→ Try it: Below are the entries to work from; restate word for word the portion that opens with the line containing "bm.to_mesh(mesh)" and closes with the line containing "v.co.z = slope(v.co.x, 1.83, 2.0)", keeping both.

(Records from a collection)

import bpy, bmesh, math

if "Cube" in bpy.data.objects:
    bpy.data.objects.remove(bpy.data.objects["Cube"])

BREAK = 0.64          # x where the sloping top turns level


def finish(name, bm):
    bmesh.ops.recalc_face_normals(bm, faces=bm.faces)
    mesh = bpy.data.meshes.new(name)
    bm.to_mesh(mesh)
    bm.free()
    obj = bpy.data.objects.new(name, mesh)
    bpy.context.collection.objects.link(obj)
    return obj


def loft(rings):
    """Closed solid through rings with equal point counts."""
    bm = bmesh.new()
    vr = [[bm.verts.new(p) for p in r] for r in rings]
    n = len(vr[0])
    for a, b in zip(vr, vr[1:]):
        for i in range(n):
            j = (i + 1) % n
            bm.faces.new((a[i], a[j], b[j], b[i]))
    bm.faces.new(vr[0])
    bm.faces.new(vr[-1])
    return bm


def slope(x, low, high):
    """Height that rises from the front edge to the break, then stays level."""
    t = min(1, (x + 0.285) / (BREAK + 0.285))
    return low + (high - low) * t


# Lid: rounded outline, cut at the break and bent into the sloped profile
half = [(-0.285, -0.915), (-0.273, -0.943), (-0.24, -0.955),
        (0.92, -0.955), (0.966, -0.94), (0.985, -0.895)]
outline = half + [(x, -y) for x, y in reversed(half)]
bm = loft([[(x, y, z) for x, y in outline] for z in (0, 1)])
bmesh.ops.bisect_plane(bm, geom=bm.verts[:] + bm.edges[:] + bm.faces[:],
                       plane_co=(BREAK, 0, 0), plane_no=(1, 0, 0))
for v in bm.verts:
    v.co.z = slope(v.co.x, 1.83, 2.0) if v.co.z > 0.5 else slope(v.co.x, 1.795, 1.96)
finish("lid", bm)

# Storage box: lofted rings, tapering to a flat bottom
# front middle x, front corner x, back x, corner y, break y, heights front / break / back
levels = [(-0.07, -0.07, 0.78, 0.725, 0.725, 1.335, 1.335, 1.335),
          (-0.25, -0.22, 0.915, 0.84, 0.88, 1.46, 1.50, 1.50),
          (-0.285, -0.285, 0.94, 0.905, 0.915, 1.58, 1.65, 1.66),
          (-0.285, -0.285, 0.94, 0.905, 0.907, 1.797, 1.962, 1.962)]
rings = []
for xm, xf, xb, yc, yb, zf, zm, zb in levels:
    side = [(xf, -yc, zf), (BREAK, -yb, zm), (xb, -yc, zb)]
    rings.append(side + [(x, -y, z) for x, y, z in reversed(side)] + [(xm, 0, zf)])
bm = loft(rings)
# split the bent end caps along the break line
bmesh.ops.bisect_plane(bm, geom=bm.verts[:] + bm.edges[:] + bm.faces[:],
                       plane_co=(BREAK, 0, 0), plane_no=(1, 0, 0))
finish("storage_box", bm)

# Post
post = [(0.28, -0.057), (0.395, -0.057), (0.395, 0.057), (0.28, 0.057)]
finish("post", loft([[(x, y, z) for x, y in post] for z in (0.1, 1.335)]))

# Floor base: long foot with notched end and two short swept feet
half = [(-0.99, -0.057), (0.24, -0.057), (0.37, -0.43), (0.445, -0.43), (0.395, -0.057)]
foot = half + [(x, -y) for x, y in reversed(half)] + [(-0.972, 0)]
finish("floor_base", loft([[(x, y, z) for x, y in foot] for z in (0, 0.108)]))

→ Result:
    bm.to_mesh(mesh)
    bm.free()
    obj = bpy.data.objects.new(name, mesh)
    bpy.context.collection.objects.link(obj)
    return obj


def loft(rings):
    """Closed solid through rings with equal point counts."""
    bm = bmesh.new()
    vr = [[bm.verts.new(p) for p in r] for r in rings]
    n = len(vr[0])
    for a, b in zip(vr, vr[1:]):
        for i in range(n):
            j = (i + 1) % n
            bm.faces.new((a[i], a[j], b[j], b[i]))
    bm.faces.new(vr[0])
    bm.faces.new(vr[-1])
    return bm


def slope(x, low, high):
    """Height that rises from the front edge to the break, then stays level."""
    t = min(1, (x + 0.285) / (BREAK + 0.285))
    return low + (high - low) * t


# Lid: rounded outline, cut at the break and bent into the sloped profile
half = [(-0.285, -0.915), (-0.273, -0.943), (-0.24, -0.955),
        (0.92, -0.955), (0.966, -0.94), (0.985, -0.895)]
outline = half + [(x, -y) for x, y in reversed(half)]
bm = loft([[(x, y, z) for x, y in outline] for z in (0, 1)])
bmesh.ops.bisect_plane(bm, geom=bm.verts[:] + bm.edges[:] + bm.faces[:],
                       plane_co=(BREAK, 0, 0), plane_no=(1, 0, 0))
for v in bm.verts:
    v.co.z = slope(v.co.x, 1.83, 2.0) if v.co.z > 0.5 else slope(v.co.x, 1.795, 1.96)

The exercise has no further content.